A mutual information analysis of neural coding of speech by low-frequency MEG phase information.

Loading...
Thumbnail Image

Date

2011-08

Journal Title

Journal ISSN

Volume Title

Repository Usage Stats

120
views
257
downloads

Citation Stats

Abstract

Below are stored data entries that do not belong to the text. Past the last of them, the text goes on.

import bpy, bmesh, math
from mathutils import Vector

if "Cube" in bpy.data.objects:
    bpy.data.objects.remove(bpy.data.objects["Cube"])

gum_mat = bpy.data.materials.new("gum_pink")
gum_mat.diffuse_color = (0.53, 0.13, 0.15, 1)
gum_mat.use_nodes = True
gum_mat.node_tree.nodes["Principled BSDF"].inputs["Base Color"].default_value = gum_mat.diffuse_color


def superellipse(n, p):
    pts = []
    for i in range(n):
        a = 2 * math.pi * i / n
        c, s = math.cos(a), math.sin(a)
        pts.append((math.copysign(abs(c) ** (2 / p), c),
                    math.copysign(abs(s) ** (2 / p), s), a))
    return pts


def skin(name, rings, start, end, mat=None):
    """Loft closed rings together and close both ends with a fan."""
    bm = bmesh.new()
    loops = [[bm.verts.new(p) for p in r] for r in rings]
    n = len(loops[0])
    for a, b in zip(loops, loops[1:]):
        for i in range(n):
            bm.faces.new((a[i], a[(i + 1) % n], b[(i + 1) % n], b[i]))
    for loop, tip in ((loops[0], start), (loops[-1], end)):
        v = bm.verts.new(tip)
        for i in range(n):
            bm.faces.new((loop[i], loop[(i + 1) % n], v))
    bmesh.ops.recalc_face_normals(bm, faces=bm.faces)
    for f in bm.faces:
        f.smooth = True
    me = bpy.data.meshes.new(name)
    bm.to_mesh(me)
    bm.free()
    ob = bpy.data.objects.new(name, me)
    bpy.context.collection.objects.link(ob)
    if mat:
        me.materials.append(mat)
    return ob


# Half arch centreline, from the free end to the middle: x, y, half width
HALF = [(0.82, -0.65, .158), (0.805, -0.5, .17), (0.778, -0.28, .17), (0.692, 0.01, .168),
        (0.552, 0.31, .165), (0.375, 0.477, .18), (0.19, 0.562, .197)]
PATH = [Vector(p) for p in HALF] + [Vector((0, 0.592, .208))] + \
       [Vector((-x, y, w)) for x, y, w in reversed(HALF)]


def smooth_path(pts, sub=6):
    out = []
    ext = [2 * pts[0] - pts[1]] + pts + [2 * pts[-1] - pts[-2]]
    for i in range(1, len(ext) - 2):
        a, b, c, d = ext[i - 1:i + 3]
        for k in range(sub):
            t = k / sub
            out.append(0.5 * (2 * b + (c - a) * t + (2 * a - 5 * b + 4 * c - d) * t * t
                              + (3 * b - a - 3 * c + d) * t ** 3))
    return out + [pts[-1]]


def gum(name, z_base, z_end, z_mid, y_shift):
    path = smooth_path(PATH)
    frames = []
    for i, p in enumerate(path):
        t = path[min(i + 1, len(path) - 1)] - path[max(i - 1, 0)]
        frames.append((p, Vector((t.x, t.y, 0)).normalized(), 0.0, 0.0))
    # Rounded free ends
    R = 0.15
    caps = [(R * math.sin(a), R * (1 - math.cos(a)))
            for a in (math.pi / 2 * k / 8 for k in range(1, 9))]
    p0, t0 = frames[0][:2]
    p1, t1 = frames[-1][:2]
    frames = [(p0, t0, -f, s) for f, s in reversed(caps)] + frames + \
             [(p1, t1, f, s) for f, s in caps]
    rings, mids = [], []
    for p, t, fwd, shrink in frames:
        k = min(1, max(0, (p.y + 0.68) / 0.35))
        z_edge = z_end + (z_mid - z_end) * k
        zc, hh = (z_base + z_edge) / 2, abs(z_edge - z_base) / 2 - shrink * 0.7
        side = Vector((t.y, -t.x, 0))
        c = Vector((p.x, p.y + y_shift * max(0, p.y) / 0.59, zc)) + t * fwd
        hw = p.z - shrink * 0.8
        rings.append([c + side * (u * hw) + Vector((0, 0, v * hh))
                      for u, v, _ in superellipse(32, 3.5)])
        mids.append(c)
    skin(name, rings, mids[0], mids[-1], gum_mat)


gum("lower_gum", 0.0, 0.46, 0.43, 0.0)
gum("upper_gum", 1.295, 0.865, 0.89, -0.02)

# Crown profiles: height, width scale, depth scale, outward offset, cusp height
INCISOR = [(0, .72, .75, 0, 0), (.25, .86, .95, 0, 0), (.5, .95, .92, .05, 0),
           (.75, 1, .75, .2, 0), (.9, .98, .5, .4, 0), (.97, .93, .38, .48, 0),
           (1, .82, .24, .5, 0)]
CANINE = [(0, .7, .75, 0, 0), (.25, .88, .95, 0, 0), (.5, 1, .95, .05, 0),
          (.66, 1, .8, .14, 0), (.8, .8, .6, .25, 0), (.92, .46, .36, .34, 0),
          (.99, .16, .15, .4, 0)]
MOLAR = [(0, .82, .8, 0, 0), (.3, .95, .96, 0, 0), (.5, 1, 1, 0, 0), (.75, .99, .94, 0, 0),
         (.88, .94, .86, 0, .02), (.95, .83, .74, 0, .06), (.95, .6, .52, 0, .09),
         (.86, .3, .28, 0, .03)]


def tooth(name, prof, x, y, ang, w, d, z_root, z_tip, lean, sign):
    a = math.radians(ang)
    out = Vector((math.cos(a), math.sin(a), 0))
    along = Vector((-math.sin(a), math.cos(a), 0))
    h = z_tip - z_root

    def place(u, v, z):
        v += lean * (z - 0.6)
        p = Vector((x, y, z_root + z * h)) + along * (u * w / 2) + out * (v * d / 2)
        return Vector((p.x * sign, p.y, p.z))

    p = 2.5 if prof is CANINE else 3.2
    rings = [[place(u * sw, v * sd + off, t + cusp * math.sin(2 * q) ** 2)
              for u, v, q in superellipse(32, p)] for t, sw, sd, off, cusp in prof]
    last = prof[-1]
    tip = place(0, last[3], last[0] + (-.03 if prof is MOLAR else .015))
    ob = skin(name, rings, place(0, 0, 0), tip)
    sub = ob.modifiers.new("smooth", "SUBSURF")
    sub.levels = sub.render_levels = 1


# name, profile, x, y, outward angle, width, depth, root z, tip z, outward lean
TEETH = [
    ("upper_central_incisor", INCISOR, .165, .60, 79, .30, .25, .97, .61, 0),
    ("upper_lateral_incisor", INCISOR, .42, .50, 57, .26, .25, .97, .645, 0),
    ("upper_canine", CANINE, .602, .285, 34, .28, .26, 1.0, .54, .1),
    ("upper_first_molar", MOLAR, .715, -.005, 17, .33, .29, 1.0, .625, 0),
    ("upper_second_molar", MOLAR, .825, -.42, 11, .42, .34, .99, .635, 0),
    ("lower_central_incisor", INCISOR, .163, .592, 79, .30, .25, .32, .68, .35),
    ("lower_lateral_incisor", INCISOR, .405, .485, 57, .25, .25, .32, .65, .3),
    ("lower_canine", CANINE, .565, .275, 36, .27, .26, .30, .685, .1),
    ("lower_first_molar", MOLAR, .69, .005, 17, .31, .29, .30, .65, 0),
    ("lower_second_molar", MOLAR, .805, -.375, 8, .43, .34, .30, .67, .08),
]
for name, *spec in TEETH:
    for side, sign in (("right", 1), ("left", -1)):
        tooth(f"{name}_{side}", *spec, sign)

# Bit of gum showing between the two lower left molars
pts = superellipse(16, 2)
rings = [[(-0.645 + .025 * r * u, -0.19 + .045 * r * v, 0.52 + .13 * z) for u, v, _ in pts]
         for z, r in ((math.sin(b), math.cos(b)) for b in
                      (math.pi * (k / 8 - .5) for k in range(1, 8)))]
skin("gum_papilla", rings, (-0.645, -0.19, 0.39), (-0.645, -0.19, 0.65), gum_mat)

Recent work has implicated low-frequency (<20 Hz) neuronal phase information as important for both auditory (<10 Hz) and speech [theta (∼4-8 Hz)] perception. Activity on the timescale of theta corresponds linguistically to the average length of a syllable, suggesting that information within this range has consequences for segmentation of meaningful units of speech. Longer timescales that correspond to lower frequencies [delta (1-3 Hz)] also reflect important linguistic features-prosodic/suprasegmental-but it is unknown whether the patterns of activity in this range are similar to theta. We investigate low-frequency activity with magnetoencephalography (MEG) and mutual information (MI), an analysis that has not yet been applied to noninvasive electrophysiological recordings. We find that during speech perception each frequency subband examined [delta (1-3 Hz), theta(low) (3-5 Hz), theta(high) (5-7 Hz)] processes independent information from the speech stream. This contrasts with hypotheses that either delta and theta reflect their corresponding linguistic levels of analysis or each band is part of a single holistic onset response that tracks global acoustic transitions in the speech stream. Single-trial template-based classifier results further validate this finding: information from each subband can be used to classify individual sentences, and classifier results that utilize the combination of frequency bands provide better results than single bands alone. Our results suggest that during speech perception low-frequency phase of the MEG signal corresponds to neither abstract linguistic units nor holistic evoked potentials but rather tracks different aspects of the input signal. This study also validates a new method of analysis for noninvasive electrophysiological recordings that can be used to formally characterize information content of neural responses and interactions between these responses. Furthermore, it bridges results from different levels of neurophysiological study: small-scale multiunit recordings and local field potentials and macroscopic magneto/electrophysiological noninvasive recordings.

Department

Description

Provenance

Citation

Published Version (Please cite this version)

10.1152/jn.00075.2011

Publication Info

Cogan, Gregory B, and David Poeppel (2011). A mutual information analysis of neural coding of speech by low-frequency MEG phase information. J Neurophysiol, 106(2). pp. 554–563. 10.1152/jn.00075.2011 Retrieved from https://hdl.handle.net/10161/13995.

This is constructed from limited available data and may be imprecise. To cite this article, please review & use the official citation provided by the journal.

Scholars@Duke

Cogan

Gregory Cogan

Assistant Professor in Neurology

Dr. Cogan's research focuses on speech, language, and cognition. This research uses a variety of analytic techniques (e.g. neural power analysis, connectivity measures, decoding algorithms) and focuses mainly on invasive human recordings (electrocorticography - ECoG) but also uses non-invasive methods such as EEG, MEG, and fMRI. Dr. Cogan is also interested in studying cognitive systems in the context of disease models to help aid recovery and treatment programs.


Unless otherwise indicated, scholarly articles published by Duke faculty members are made available here with a CC-BY-NC (Creative Commons Attribution Non-Commercial) license, as enabled by the Duke Open Access Policy. If you wish to use the materials in ways not already permitted under CC-BY-NC, please consult the copyright owner. Other materials are made available here through the author’s grant of a non-exclusive license to make their work openly accessible.